One of the best ways to combat the high costs of veterinary care is to prepare for them. Many financially savvy pet owners have a separate savings account for potential medical expenses, which include anything from emergency vet visits to end-of-life care. Another way to plan ahead is to invest in pet insurance. Vet bills tend to slowly trickle upward: For example, a series of $400 visits, over the course of a few weeks, that creep upward until they cost thousands. Pet insurance can offset these costs by providing a much lower month-to-month premium, allowing pet owners to enjoy the peace of mind that sudden emergencies can be addressed without breaking the bank.
Spay/Neuter Your Pets
The decision to spay or neuter has a lot of implications — not just for your own animals but also for animals in your community. Homeless animals are everywhere. The Humane Society reports staggering numbers, with 6 to 8 million animals entering shelters every year. Fewer than half of these are adopted. Spaying or neutering your cat or dog doesn’t just help curb the rampant overpopulation problem; it’s also better for your pet’s health, which saves you money in the long run. Neutered male dogs live 18% longer than un-neutered ones, while spayed female dogs live 23% longer than their intact counterparts.
Pet food costs can add up quickly, especially if you have an animal that needs a particular diet. Most cats and dogs get by just fine on garden-variety kibble or canned food, so you’ll definitely save by buying store-brand food from major pet supply retailers. If you’re concerned about quality, check with your vet first — but don’t buy food from the vet unless you absolutely must, because the prices will almost always be marked up.
Consider buying pet food in bulk.You can also avoid breaking the bank by making sure you feed your cats or dogs proper serving sizes for their weight and body type. If you overfeed or free-feed, you not only spend more money on food, but your pets could end up overweight, which can cause significant health problems.
One great way to save money on pet food and supplies is to sign up for loyalty programs through both local and major retailers. Major chain pet stores offer free loyalty programs that help cut costs by providing coupons, sale alerts and overall lower in-store prices.
Focus on Preventing Problems
Spending a little time and money on a regular basis to keep your pets healthy may help you save upwards of thousands of dollars in veterinary costs down the road. One important piece of the puzzle is to stay up-to-date on vaccinations — but there are also actions you can take at home.
Simple products such as a dog- or cat-specific tooth brushing kit will help keep your animal’s oral health in tiptop shape. Products made for humans may irritate their skin or digestive systems, but it’s not hard to find toothbrushes and toothpaste manufactured for animal health. Brush your pet’s teeth at least once a week to keep plaque, gingivitis and potential tooth loss at bay.

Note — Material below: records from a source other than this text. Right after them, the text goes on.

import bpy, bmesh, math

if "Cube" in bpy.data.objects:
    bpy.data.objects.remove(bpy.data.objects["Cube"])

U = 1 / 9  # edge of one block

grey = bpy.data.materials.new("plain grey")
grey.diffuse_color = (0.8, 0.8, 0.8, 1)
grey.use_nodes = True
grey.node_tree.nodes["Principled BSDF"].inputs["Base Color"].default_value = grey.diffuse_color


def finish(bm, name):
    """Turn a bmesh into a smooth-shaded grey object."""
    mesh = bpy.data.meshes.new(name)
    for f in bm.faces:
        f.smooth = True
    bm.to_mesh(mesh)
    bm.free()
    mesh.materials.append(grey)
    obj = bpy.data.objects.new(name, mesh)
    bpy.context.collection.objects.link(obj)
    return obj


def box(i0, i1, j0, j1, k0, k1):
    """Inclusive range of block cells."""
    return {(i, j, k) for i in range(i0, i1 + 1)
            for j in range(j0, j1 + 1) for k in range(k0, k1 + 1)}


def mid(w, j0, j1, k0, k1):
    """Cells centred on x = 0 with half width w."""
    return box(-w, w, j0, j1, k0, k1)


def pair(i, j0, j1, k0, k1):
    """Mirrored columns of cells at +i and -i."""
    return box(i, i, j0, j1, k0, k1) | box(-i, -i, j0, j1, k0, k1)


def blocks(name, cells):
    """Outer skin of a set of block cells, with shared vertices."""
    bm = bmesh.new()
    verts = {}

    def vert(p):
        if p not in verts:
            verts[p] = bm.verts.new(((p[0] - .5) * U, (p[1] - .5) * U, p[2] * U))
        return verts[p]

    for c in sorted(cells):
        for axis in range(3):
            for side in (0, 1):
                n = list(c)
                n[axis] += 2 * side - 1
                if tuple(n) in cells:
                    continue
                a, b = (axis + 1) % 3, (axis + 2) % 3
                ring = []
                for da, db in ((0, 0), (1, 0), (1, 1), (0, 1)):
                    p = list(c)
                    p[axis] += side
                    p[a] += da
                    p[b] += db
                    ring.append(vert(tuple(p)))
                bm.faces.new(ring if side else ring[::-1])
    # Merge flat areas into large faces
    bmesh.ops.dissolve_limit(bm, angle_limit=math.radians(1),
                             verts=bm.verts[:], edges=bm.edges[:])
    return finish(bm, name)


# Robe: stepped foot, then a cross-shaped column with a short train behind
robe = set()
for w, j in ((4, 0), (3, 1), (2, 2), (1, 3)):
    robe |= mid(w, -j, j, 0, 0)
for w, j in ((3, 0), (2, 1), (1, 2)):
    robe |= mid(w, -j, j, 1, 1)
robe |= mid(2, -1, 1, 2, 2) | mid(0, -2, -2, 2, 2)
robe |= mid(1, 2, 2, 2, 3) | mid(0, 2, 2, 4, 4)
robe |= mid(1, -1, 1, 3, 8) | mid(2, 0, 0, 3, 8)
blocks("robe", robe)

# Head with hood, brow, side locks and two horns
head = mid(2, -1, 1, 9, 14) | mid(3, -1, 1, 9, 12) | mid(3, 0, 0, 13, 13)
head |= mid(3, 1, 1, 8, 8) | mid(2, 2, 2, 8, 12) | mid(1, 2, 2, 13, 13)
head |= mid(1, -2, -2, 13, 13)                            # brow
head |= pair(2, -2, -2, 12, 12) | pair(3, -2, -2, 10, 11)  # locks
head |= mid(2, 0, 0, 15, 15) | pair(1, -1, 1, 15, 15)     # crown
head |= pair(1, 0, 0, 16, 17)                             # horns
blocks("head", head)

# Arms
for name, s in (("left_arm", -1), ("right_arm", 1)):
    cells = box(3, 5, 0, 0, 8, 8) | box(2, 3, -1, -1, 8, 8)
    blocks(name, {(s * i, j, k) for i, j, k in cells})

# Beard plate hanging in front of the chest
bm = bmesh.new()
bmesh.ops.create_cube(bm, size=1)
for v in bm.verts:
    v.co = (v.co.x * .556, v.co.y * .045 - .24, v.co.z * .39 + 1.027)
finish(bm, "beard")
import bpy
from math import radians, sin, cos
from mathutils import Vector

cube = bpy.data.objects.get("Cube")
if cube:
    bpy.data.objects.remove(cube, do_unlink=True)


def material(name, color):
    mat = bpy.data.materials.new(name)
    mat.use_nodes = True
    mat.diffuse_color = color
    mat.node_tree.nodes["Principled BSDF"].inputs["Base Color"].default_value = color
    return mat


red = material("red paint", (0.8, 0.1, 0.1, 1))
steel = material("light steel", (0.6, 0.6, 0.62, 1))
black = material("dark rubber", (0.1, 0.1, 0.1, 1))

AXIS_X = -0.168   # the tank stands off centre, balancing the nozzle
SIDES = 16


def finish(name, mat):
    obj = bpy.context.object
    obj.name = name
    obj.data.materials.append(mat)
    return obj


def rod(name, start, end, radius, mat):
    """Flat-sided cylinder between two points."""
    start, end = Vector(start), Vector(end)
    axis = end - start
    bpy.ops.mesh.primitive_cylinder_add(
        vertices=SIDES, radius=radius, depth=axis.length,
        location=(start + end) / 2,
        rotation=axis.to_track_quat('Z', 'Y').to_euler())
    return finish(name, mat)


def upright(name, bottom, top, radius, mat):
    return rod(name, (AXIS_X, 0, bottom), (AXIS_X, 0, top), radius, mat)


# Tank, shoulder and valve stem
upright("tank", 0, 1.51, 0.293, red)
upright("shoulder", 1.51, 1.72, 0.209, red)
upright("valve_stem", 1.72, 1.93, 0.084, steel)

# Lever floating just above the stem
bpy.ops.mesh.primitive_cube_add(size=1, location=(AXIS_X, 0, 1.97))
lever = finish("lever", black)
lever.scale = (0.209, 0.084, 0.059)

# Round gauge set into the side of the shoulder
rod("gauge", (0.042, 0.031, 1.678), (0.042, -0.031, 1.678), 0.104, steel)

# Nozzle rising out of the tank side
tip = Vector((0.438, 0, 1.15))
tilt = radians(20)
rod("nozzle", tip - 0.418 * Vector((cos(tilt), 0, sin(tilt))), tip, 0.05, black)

Watch for other problems, like any changes in your animals eyes. Your pets eyes should be free of discharge or cloudiness.
Spend Quality Time With Your Pets
Providing daily exercise, play and affection is completely free. Some pets have higher activity needs than others, and it’s important to make sure those needs are met. Keeping to an engaging exercise routine is critical not only for your pets’ physical health but also for their social needs. Most dogs are highly social animals, and they crave human attention. Similarly, while cats may seem more independent than dogs, they often need just as much interactive play and affection.
By spending time with your pets, you’ll learn all the ins and outs of their behaviors, which is invaluable knowledge for catching potential health concerns. When you know what’s normal for your animal, you’ll be far more likely to see smaller behavioral or bodily changes that could indicate serious illness. If you’re paying attention, you’ll be better equipped to notice problems early on, which will not only save money in the long run but can also save your pet’s life.
Photo Credit: Brambleberries Photography